I was walking in a parking garage on the campus during the holidays, when the campus was closed. The garage had gates on the doors, but the vehicle entrance was open so that the police cars and maintenance vehicles could go in and out. I was on the second floor and had seen one of my officers on the first floor, writing a report in his car. I saw a man also walking on the floor ahead of me, technically trespassing, as the lights were out, the pedestrian gates locked, and signs at the vehicle entrance said, closed. I contacted the man who said that he had no ID. I asked him if he had any weapons and he said he did not. I asked if he could raise his hands and turn around so that I could see if he had any weapons at his waistband. He did not, but he did have a wallet in his back pocket. I asked him if he could check the wallet for ID.
And he took off. I chased him out the entrance of the garage, right past the officer in the car who looked up as we went by. I still remember the look on the officer’s face as he watched me run past. The suspect was bigger than me, and older, but he was still outdistancing me. Panic is a big motivator. I shouted at him that if he didn’t stop, he was going to get hurt (empty threat because I had no intention of beating him for trespassing and I wasn’t even sure I was going to catch him). He shouted that he didn’t care. So much for that lie. He cut into an alley behind an apartment complex that I knew was a dead end.
As I caught up to him, I ordered him to get on the ground and put his hands behind his back. He calmly turned to me, raised his fists, and said, “I can’t do that.”
I pepper-sprayed him right in the face. He shook his head and, again, calmly said, “You shouldn’t have done that.”
Just as I was thinking it was time for me to retreat and reassess my tools, the other officer pulled up in his car, lights and siren blaring; he hopped out and racked a round into the pump shotgun. And we made an arrest.

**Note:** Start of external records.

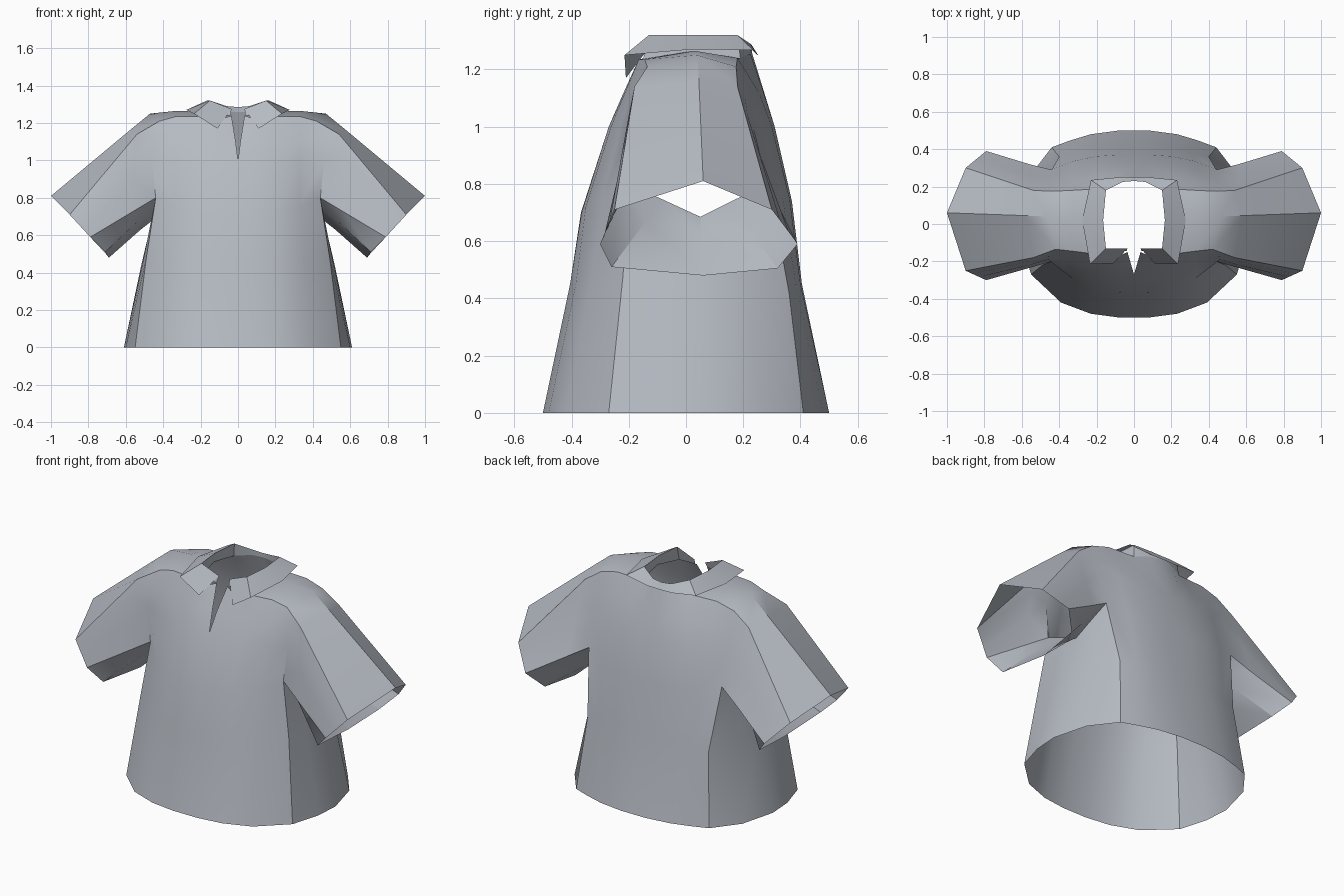
import bpy, bmesh, math

cube = bpy.data.objects.get("Cube")
if cube:
    bpy.data.objects.remove(cube, do_unlink=True)

# One cloth colour
cloth = bpy.data.materials.new("blue grey cloth")
cloth.use_nodes = True
COLOR = (0.47, 0.50, 0.55, 1.0)
cloth.diffuse_color = COLOR
bsdf = cloth.node_tree.nodes["Principled BSDF"]
bsdf.inputs["Base Color"].default_value = COLOR
bsdf.inputs["Roughness"].default_value = 0.8


def build(name, panels, angle):
    """Weld point grids of the left half into a sheet and mirror it."""
    bm = bmesh.new()
    for rows in panels:
        grid = [[bm.verts.new(p) for p in row] for row in rows]
        for a, b in zip(grid, grid[1:]):
            for i in range(len(a) - 1):
                bm.faces.new((a[i], a[i + 1], b[i + 1], b[i]))
    bmesh.ops.remove_doubles(bm, verts=bm.verts[:], dist=0.0005)
    bmesh.ops.recalc_face_normals(bm, faces=bm.faces[:])
    # Outside must face outwards: test with the highest upward panel
    top = max(bm.faces, key=lambda f: f.calc_center_median().z)
    if top.normal.z < 0:
        bmesh.ops.reverse_faces(bm, faces=bm.faces[:])
    mesh = bpy.data.meshes.new(name)
    bm.to_mesh(mesh)
    bm.free()
    mesh.materials.append(cloth)
    obj = bpy.data.objects.new(name, mesh)
    bpy.context.collection.objects.link(obj)
    bpy.ops.object.select_all(action='DESELECT')
    obj.select_set(True)
    bpy.context.view_layer.objects.active = obj
    mod = obj.modifiers.new("mirror", 'MIRROR')
    mod.use_clip = True
    mod.merge_threshold = 0.0005
    bpy.ops.object.modifier_apply(modifier=mod.name)
    bpy.ops.object.shade_smooth_by_angle(angle=math.radians(angle))
    return obj


def lerp(a, b, n):
    return [tuple(p + (q - p) * i / (n - 1) for p, q in zip(a, b)) for i in range(n)]


# Front of the body, hem to neckline, with the placket slit at the top
front = [
    [(0, -.5, 0), (.08, -.5, 0), (.23, -.48, 0), (.39, -.42, 0), (.55, -.27, 0)],
    [(0, -.405, .45), (.08, -.405, .45), (.22, -.385, .45), (.36, -.33, .46), (.49, -.22, .48)],
    [(0, -.367, .7), (.08, -.365, .7), (.2, -.35, .72), (.33, -.29, .76), (.44, -.2, .8)],
    [(0, -.27, 1), (.08, -.27, 1), (.19, -.262, 1), (.33, -.23, 1), (.46, -.19, 1)],
    [(.014, -.222, 1.11), (.08, -.222, 1.11), (.18, -.217, 1.11), (.33, -.195, 1.11), (.45, -.175, 1.11)],
    [(.035, -.15, 1.24), (.08, -.17, 1.225), (.17, -.165, 1.235), (.33, -.145, 1.235), (.42, -.135, 1.21)],
]

# Back of the body
back = [
    [(0, .5, 0), (.08, .5, 0), (.23, .48, 0), (.34, .447, 0), (.44, .41, 0)],
    [(0, .405, .45), (.08, .405, .45), (.2, .4, .45), (.31, .385, .44), (.4, .36, .42)],
    [(0, .37, .74), (.08, .37, .74), (.2, .362, .75), (.33, .335, .77), (.44, .29, .8)],
    [(0, .31, 1), (.08, .31, 1), (.2, .3, 1), (.33, .27, 1), (.45, .235, 1)],
    [(0, .27, 1.13), (.08, .268, 1.13), (.19, .255, 1.12), (.33, .23, 1.12), (.45, .205, 1.11)],
    [(0, .23, 1.26), (.08, .225, 1.255), (.16, .19, 1.24), (.33, .18, 1.24), (.44, .175, 1.21)],
]

# Sleeve front and back, from armhole to cuff
front_mid = [(.56, -.235, .728), (.56, -.22, .9), (.555, -.2, 1.04), (.54, -.18, 1.14)]
front_cuff = lerp((.79, -.3, .59), (.9, -.25, .71), 4)
back_mid = [(.56, .32, .728), (.56, .26, .9), (.555, .215, 1.04), (.54, .18, 1.14)]
back_cuff = lerp((.79, .39, .59), (.9, .3, .71), 4)
front_armhole = [row[4] for row in front[2:]]
back_armhole = [row[4] for row in back[2:]]
sleeve_front = [front_armhole, front_mid, front_cuff]
sleeve_back = [back_armhole, back_mid, back_cuff]

# Shoulder and sleeve top, between the two ridges
shoulder = [
    front[5][2:] + [front_mid[3], front_cuff[3]],
    [(.17, .02, 1.265), (.33, .03, 1.265), (.47, .04, 1.25), (.58, .045, 1.16), (1, .06, .81)],
    back[5][2:] + [back_mid[3], back_cuff[3]],
]

# Sleeve underside
underarm = [
    [front_armhole[0], front_mid[0], front_cuff[0]],
    [(.445, -.08, .745), (.54, -.14, .67), (.71, -.26, .51)],
    [(.45, .05, .685), (.52, .055, .63), (.69, .06, .48)],
    [(.445, .17, .745), (.54, .2, .67), (.71, .32, .505)],
    [back_armhole[0], back_mid[0], back_cuff[0]],
]

# Side of the body below the armpit
side = [
    [row[0] for row in underarm],
    [front[1][4], (.51, -.08, .45), (.515, .05, .45), (.475, .22, .45), back[1][4]],
    [front[0][4], (.6, -.1, 0), (.61, .05, 0), (.555, .26, 0), back[0][4]],
]

build("shirt", [front, back, sleeve_front, sleeve_back, shoulder, underarm, side], 30)

# Folded collar: inner stand, fold line and outer leaf
stand = [(.04, -.145, 1.24), (.15, -.15, 1.235), (.175, .02, 1.262),
         (.16, .19, 1.24), (.07, .226, 1.255), (0, .23, 1.26)]
fold = [(.035, -.13, 1.275), (.15, -.13, 1.32), (.165, .02, 1.32),
        (.15, .18, 1.32), (.06, .225, 1.29), (0, .23, 1.285)]
leaf = [(.11, -.21, 1.17), (.235, -.215, 1.25), (.277, .02, 1.27),
        (.23, .235, 1.268), (.08, .25, 1.25), (0, .252, 1.25)]
build("collar", [[stand, fold, leaf]], 25)
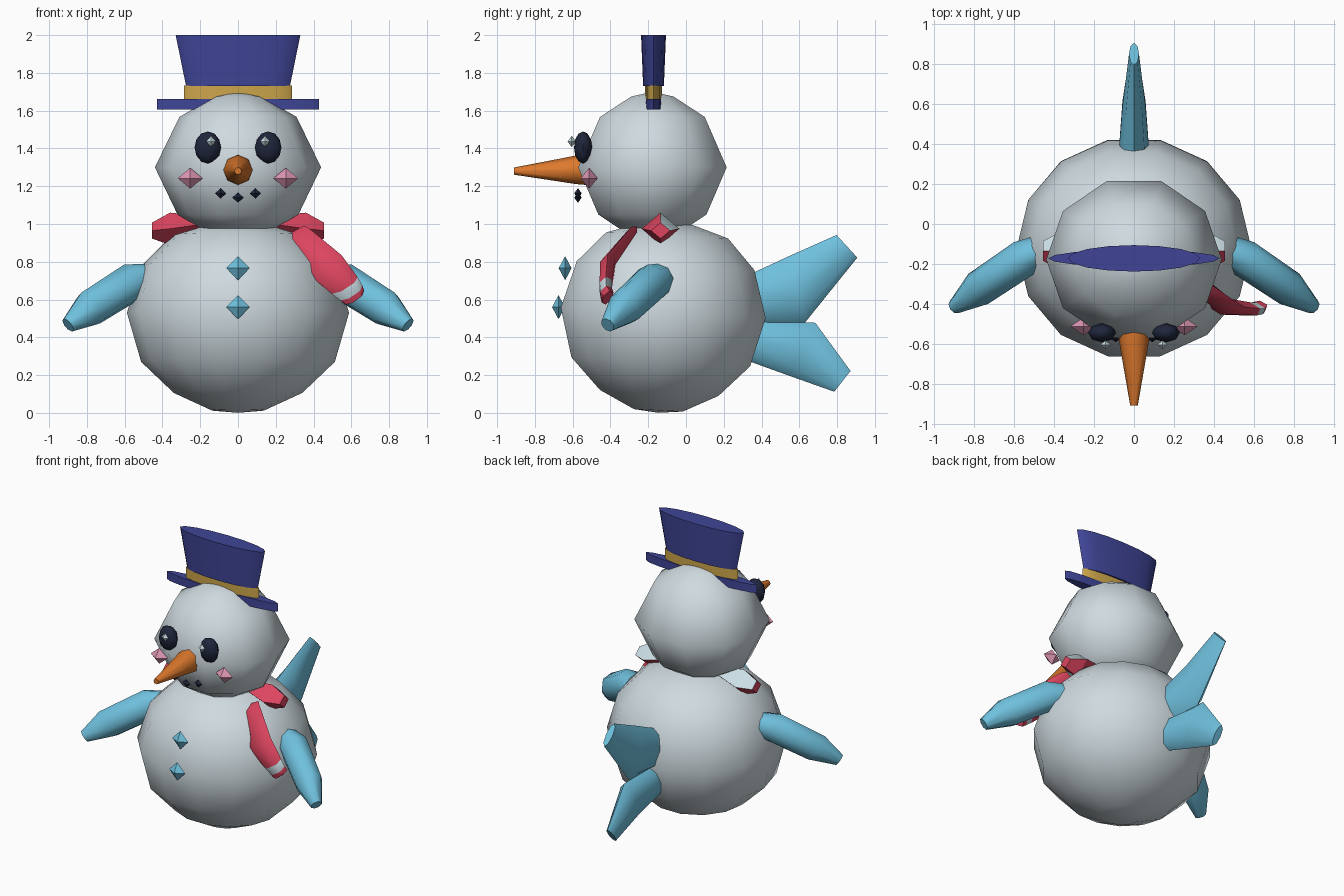
import bpy, bmesh, math
from mathutils import Vector, Matrix

cube = bpy.data.objects.get("Cube")
if cube:
    bpy.data.objects.remove(cube, do_unlink=True)


def material(name, rgb):
    m = bpy.data.materials.new(name)
    m.use_nodes = True
    m.diffuse_color = (*rgb, 1)
    bsdf = next(n for n in m.node_tree.nodes if n.type == 'BSDF_PRINCIPLED')
    bsdf.inputs["Base Color"].default_value = (*rgb, 1)
    return m


SNOW = material("snow", (.62, .70, .74))
BLUE = material("sky blue", (.16, .53, .73))
NAVY = material("hat navy", (.05, .06, .31))
GOLD = material("gold", (.61, .38, .07))
ORANGE = material("carrot orange", (.72, .19, .026))
RED = material("scarf red", (.72, .06, .115))
BLACK = material("coal", (.014, .019, .045))
PINK = material("cheek pink", (.72, .30, .45))
PALE = material("pale blue", (.60, .74, .79))


def finish(name, bm, mats, angle=None):
    """Turn a bmesh into an object; angle sets smooth shading."""
    bmesh.ops.recalc_face_normals(bm, faces=bm.faces)
    mesh = bpy.data.meshes.new(name)
    bm.to_mesh(mesh)
    bm.free()
    ob = bpy.data.objects.new(name, mesh)
    bpy.context.collection.objects.link(ob)
    for m in mats:
        mesh.materials.append(m)
    if angle:
        bpy.ops.object.select_all(action='DESELECT')
        ob.select_set(True)
        bpy.context.view_layer.objects.active = ob
        bpy.ops.object.shade_smooth_by_angle(angle=math.radians(angle))
    return ob


def loft(name, rings, mats, sides=8, angle=50, turn=0.0, band=None):
    """Skin elliptical rings (centre, half axis, half axis); band = pale segment."""
    bm = bmesh.new()
    loops = []
    for c, a, b in rings:
        loop = []
        for i in range(sides):
            t = 2 * math.pi * i / sides + turn
            loop.append(bm.verts.new(Vector(c) + Vector(a) * math.cos(t) + Vector(b) * math.sin(t)))
        loops.append(loop)
    for k, (lo, hi) in enumerate(zip(loops, loops[1:])):
        for i in range(sides):
            j = (i + 1) % sides
            f = bm.faces.new((lo[i], lo[j], hi[j], hi[i]))
            f.material_index = int(k == band)
    bm.faces.new(loops[0])
    bm.faces.new(loops[-1])
    return finish(name, bm, mats, angle)


def lathe(name, profile, y, depth, sides, mat):
    """Closed ball from (radius, height) points, poles first and last."""
    bm = bmesh.new()
    bottom = bm.verts.new((0, y, profile[0][1]))
    top = bm.verts.new((0, y, profile[-1][1]))
    loops = []
    for r, z in profile[1:-1]:
        loops.append([bm.verts.new((r * math.cos(2 * math.pi * i / sides),
                                    y + r * depth * math.sin(2 * math.pi * i / sides), z))
                      for i in range(sides)])
    for i in range(sides):
        j = (i + 1) % sides
        bm.faces.new((bottom, loops[0][j], loops[0][i]))
        bm.faces.new((top, loops[-1][i], loops[-1][j]))
        for lo, hi in zip(loops, loops[1:]):
            bm.faces.new((lo[i], lo[j], hi[j], hi[i]))
    return finish(name, bm, [mat], 89)


def ball(name, loc, size, mat, sides=4, rings=2, angle=None):
    """Low-poly ball; the default is an eight-faced gem."""
    bm = bmesh.new()
    bmesh.ops.create_uvsphere(bm, u_segments=sides, v_segments=rings, radius=1,
                              matrix=Matrix.Translation(loc) @ Matrix.Diagonal((*size, 1)))
    return finish(name, bm, [mat], angle)


# Body, tipped slightly back, and head
body = lathe("body", [(0, 0), (.14, .013), (.34, .105), (.513, .27), (.588, .53),
                      (.51, .78), (.35, .94), (.15, 1.0), (0, 1.02)], -.122, .947, 14, SNOW)
pivot = Matrix.Translation((0, -.122, .5))
body.data.transform(pivot @ Matrix.Rotation(-.05, 4, 'X') @ pivot.inverted())
lathe("head", [(0, .95), (.18, .967), (.32, 1.05), (.44, 1.3), (.31, 1.567),
               (.125, 1.675), (0, 1.7)], -.178, .94, 10, SNOW)

# Flat top hat
def hat_part(name, low, high, mat):
    loft(name, [((0, -.172, z), (w, 0, 0), (0, d, 0)) for z, w, d in (low, high)],
         [mat], sides=16, angle=40)


hat_part("hat_brim", (1.605, .43, .043), (1.662, .43, .043), NAVY)
hat_part("hat_band", (1.66, .285, .044), (1.732, .285, .044), GOLD)
hat_part("hat_crown", (1.73, .275, .055), (2.0, .33, .066), NAVY)

# Carrot nose
loft("nose", [((0, y, z), (r, 0, 0), (0, 0, r)) for y, z, r in
              ((-.53, 1.287, .08), (-.58, 1.287, .076), (-.91, 1.28, .019))], [ORANGE])

# Face, mirrored
for side, s in (("left", 1), ("right", -1)):
    ball(side + "_eye", (s * .16, -.545, 1.405), (.07, .048, .085), BLACK, 8, 6, 60)
    ball(side + "_eye_glint", (s * .143, -.605, 1.437), (.026, .022, .03), PALE)
    ball(side + "_cheek", (s * .253, -.513, 1.242), (.066, .045, .055), PINK)
for i in (-1, 0, 1):
    ball("mouth_pebble", (i * .092, -.572, 1.14 + abs(i) * .022), (.03, .02, .028), BLACK)

# Buttons
for name, y, z in (("upper_button", -.64, .766), ("lower_button", -.675, .56)):
    ball(name, (0, y, z), (.062, .034, .064), BLUE)

# Flippers
for side, s in (("left", 1), ("right", -1)):
    rings = []
    for x, y, z, r in ((.44, -.12, .72, .085), (.55, -.17, .70, .105),
                       (.78, -.325, .555, .10), (.90, -.415, .465, .042)):
        up = Vector((s * .5, -.3, .82)).normalized()
        across = Vector((s * .55, .83, 0)).normalized()
        rings.append(((s * x, y, z), up * r, across * r * .9))
    loft(side + "_flipper", rings, [BLUE])

# Tail flukes: rings lie across each fluke
loft("upper_fluke", [((0, .34, .60), (0, -.01, .13), (.078, 0, 0)),
                     ((0, .59, .655), (0, -.04, .177), (.058, 0, 0)),
                     ((0, .852, .882), (0, -.055, .06), (.025, 0, 0))], [BLUE])
loft("lower_fluke", [((0, .34, .385), (0, .01, .11), (.078, 0, 0)),
                     ((0, .615, .337), (0, .07, .14), (.058, 0, 0)),
                     ((0, .828, .167), (0, .043, .055), (.025, 0, 0))], [BLUE])

# Scarf wrap crossing the neck, pale along its upper back edge
wrap = loft("scarf_wrap", [((x, -.135, z), (0, .1 * r, 0), (0, 0, .085 * r)) for x, z, r in
                           ((-.455, .965, .5), (-.36, .975, 1), (-.18, 1.0, .5),
                            (.18, 1.0, .5), (.36, .975, 1), (.455, .965, .5))],
            [RED, PALE], sides=4, angle=30)
for p in wrap.data.polygons:
    p.material_index = int(p.normal.y > .25 and p.normal.z > .25 and abs(p.center.x) > .2)

# Hanging scarf end with a pale stripe
loft("scarf_end", [((.315, -.29, .955), (.052, 0, .03), (0, .035, .02)),
                   ((.46, -.415, .785), (.088, 0, .05), (-.02, .045, .01)),
                   ((.565, -.425, .675), (.068, 0, .045), (-.02, .038, .01)),
                   ((.60, -.422, .635), (.058, 0, .04), (-.02, .034, .01)),
                   ((.62, -.415, .61), (.048, .01, .036), (-.015, .03, .01))],
     [RED, PALE], sides=6, band=2)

Five or so years later, I was working as a public information officer and the local newspaper called me. They wanted a statement from me since that same suspect had just been arrested again, by the FBI. It seems that a few years prior to my interacting with him, he had killed several women in the Kansas City area and that the FBI had just linked him to the killings with DNA. I had arrested a serial killer and didn’t even know it.
Does that qualify for retroactive PTSD?